Kendall throws bat at pitch

by on May 12, 2008 · 0 comments

In the fifth inning of Friday night’s loss to the Brewers, Tony Gwynn Jr. reached first on an error by Todd Wellemeyer, followed by a particularly useless throw to first by third base fill-in Brendan Ryan.

Wellemeyer proceeded to throw over to first, then pitch out, throw a strike, throw over to first again, then pitch out again.

It was on this second pitch out that I saw something that irked me. The batter, Jason Kendall, with the hit-and-run apparently on, threw the bat at Wellemeyer’s pitch out.

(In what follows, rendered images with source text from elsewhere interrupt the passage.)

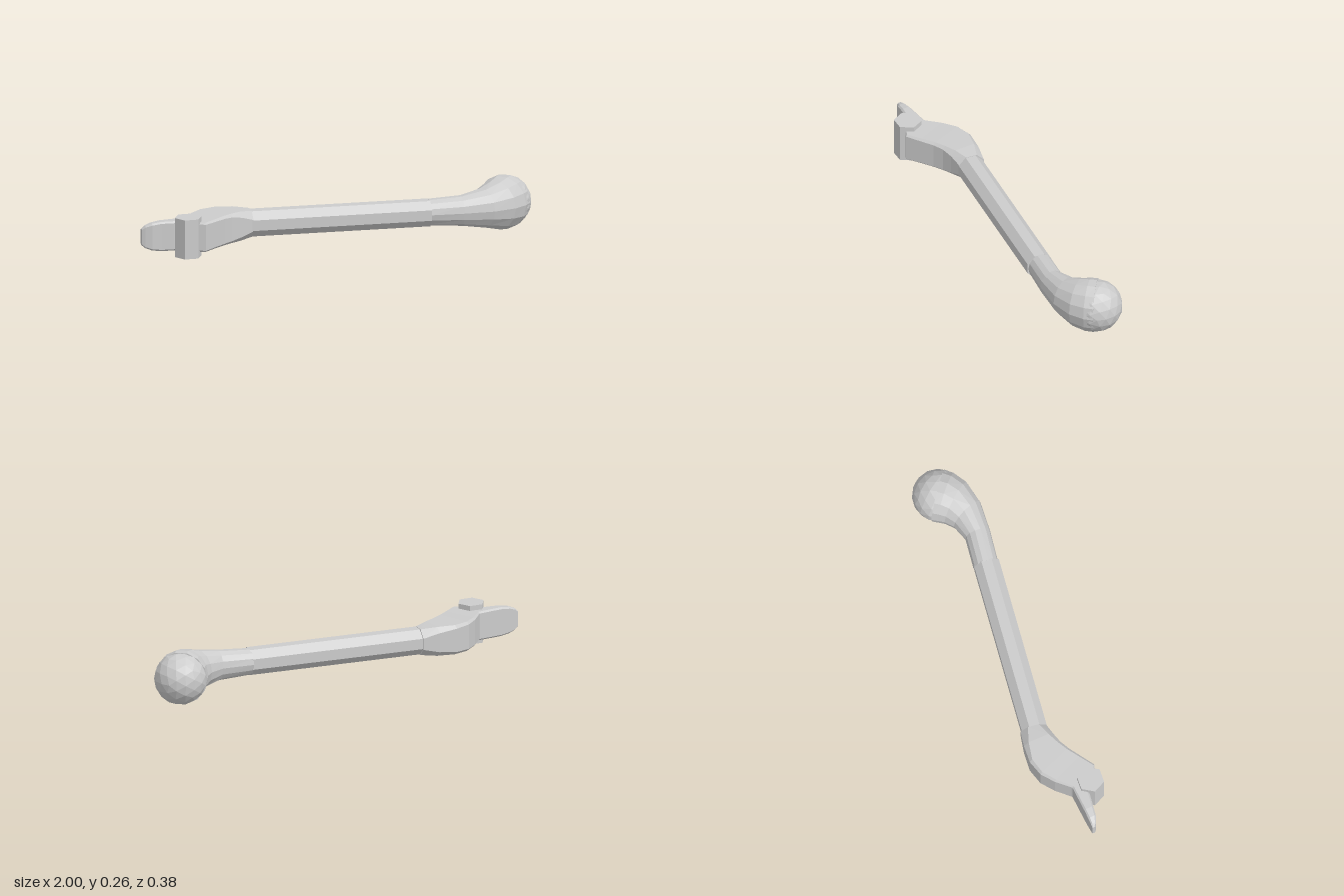
import * as THREE from 'three';

const MID = 0.137; // height of the handle's centre line
const mat = new THREE.MeshStandardMaterial({ color: 0xcccccc, flatShading: true, side: THREE.DoubleSide });

// Unit rings (u across, v up)
const roundRing = (n) => () => Array.from({ length: n }, (_, i) => {
  const t = ((i + 0.5) / n) * Math.PI * 2;
  return [Math.cos(t) / Math.cos(Math.PI / n), Math.sin(t) / Math.cos(Math.PI / n)];
});
const roundTrue = (n) => () => Array.from({ length: n }, (_, i) => {
  const t = (i / n) * Math.PI * 2;
  return [Math.cos(t), Math.sin(t)];
});
const chamferRing = (hw, hh, c) => {
  const u = 1 - c / hw, v = 1 - c / hh;
  return [[1, -v], [1, v], [u, 1], [-u, 1], [-1, v], [-1, -v], [-u, -1], [u, -1]];
};

// Skin over sections running towards +x:
// [back x, back z, front x, front z, half height, chamfer]
function loft(name, sections, ringOf) {
  const rings = sections.map(([x1, z1, x2, z2, hh, c]) => {
    const hw = Math.hypot(x2 - x1, z2 - z1) / 2;
    return ringOf(hw, hh, c).map(([u, v]) => [
      (x1 + x2) / 2 + (u * (x2 - x1)) / 2,
      MID + v * hh,
      (z1 + z2) / 2 + (u * (z2 - z1)) / 2,
    ]);
  });
  const pos = [], n = rings[0].length, last = rings[rings.length - 1];
  const tri = (...pts) => pts.forEach((p) => pos.push(...p));
  for (let i = 0; i < rings.length - 1; i++) {
    for (let j = 0; j < n; j++) {
      const k = (j + 1) % n;
      const a = rings[i][j], b = rings[i][k], c = rings[i + 1][k], d = rings[i + 1][j];
      tri(a, d, c);
      tri(a, c, b);
    }
  }
  for (let j = 1; j < n - 1; j++) {
    tri(rings[0][0], rings[0][j], rings[0][j + 1]);
    tri(last[0], last[j + 1], last[j]);
  }
  const geo = new THREE.BufferGeometry();
  geo.setAttribute('position', new THREE.Float32BufferAttribute(pos, 3));
  geo.computeVertexNormals();
  const mesh = new THREE.Mesh(geo, mat);
  mesh.name = name;
  return mesh;
}

export function createModel() {
  const model = new THREE.Group();
  model.name = 'leverHandle';

  // Straight eight-sided shaft
  model.add(loft('shaft', [
    [-0.41, -0.157, -0.434, -0.035, 0.063],
    [0.465, 0.013, 0.441, 0.135, 0.063],
  ], roundRing(8)));

  // Neck that swells and bends round to the ball
  model.add(loft('neck', [
    [0.46, 0.008, 0.437, 0.13, 0.065],
    [0.615, 0.04, 0.6, 0.166, 0.075],
    [0.695, 0.018, 0.75, 0.188, 0.097],
    [0.735, -0.012, 0.865, 0.174, 0.121],
    [0.757, -0.04, 0.935, 0.138, 0.132],
    [0.774, -0.063, 0.97, 0.105, 0.131],
  ], roundTrue(14)));

  // Faceted ball grip
  const ball = new THREE.Mesh(new THREE.IcosahedronGeometry(0.128, 2), mat);
  ball.name = 'ballGrip';
  ball.position.set(0.873, MID, 0.022);
  model.add(ball);

  // Curved, chamfered head that holds the pin
  model.add(loft('head', [
    [-0.8, -0.055, -0.76, 0.055, 0.073, 0.008],
    [-0.775, -0.075, -0.72, 0.078, 0.073, 0.008],
    [-0.715, -0.133, -0.65, 0.038, 0.073, 0.01],
    [-0.65, -0.178, -0.59, 0.004, 0.074, 0.012],
    [-0.57, -0.196, -0.54, -0.017, 0.074, 0.015],
    [-0.48, -0.183, -0.485, -0.028, 0.073, 0.025],
    [-0.4, -0.162, -0.422, -0.035, 0.065, 0.037],
  ], chamferRing));

  // Thin rounded tongue at the end
  model.add(loft('tongue', [
    [-1.0, -0.07, -1.0, -0.055, 0.04, 0.004],
    [-0.985, -0.07, -0.985, -0.044, 0.055, 0.006],
    [-0.955, -0.07, -0.955, -0.03, 0.067, 0.008],
    [-0.91, -0.07, -0.91, -0.022, 0.073, 0.008],
    [-0.85, -0.07, -0.85, -0.01, 0.073, 0.008],
    [-0.76, -0.07, -0.76, 0.0, 0.072, 0.008],
  ], chamferRing));

  // Upright six-sided pin
  const pin = new THREE.Mesh(new THREE.CylinderGeometry(0.067, 0.067, 0.195, 6), mat);
  pin.name = 'hexPin';
  pin.position.set(-0.79, MID, 0.022);
  pin.rotation.y = 0.4;
  model.add(pin);

  return model;
}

Yadi Molina, being the stud that he is, threw Gwynn Jr. out at second base anyway, but it raised an interesting question (at least for me).

Why would a player be allowed to throw the bat at a pitch like that without punishment under the rules? I understand that sometimes a bat will slip from a hitter’s hands and fly across the field, but Kendall blatantly threw the ball at the pitch out.

Rule 7.05c states:

Each runner including the batter-runner may, without liability to be put out, advance —

(c) Three bases, if a fielder deliberately throws his glove at and touches a fair ball. The ball is in play and the batter may advance to home base at his peril.

Some of you may remember a big stink from the 2004 NLCS against the Astros when Albert Pujols supposedly threw his glove at a Lance Berkman-batted ball.

So a player is not allowed to throw his glove at a ball in play, but Kendall can fling the bat at a pitch out? Think about the injury possibilities. What if he had successfully made contact with the ball, and the bat went flying backward into Molina from the force of the pitch? I think this is a huge oversight by MLB.

Writing about the Cardinals and other loosely associated topics since 2008, I've grown tired of the April run-out only to disappoint Cardinal fans everywhere by mid-May. I do not believe in surrendering free outs.
View all posts by Nick
Follow Nick on Twitter

Comments on this entry are closed.

Previous post:

Next post: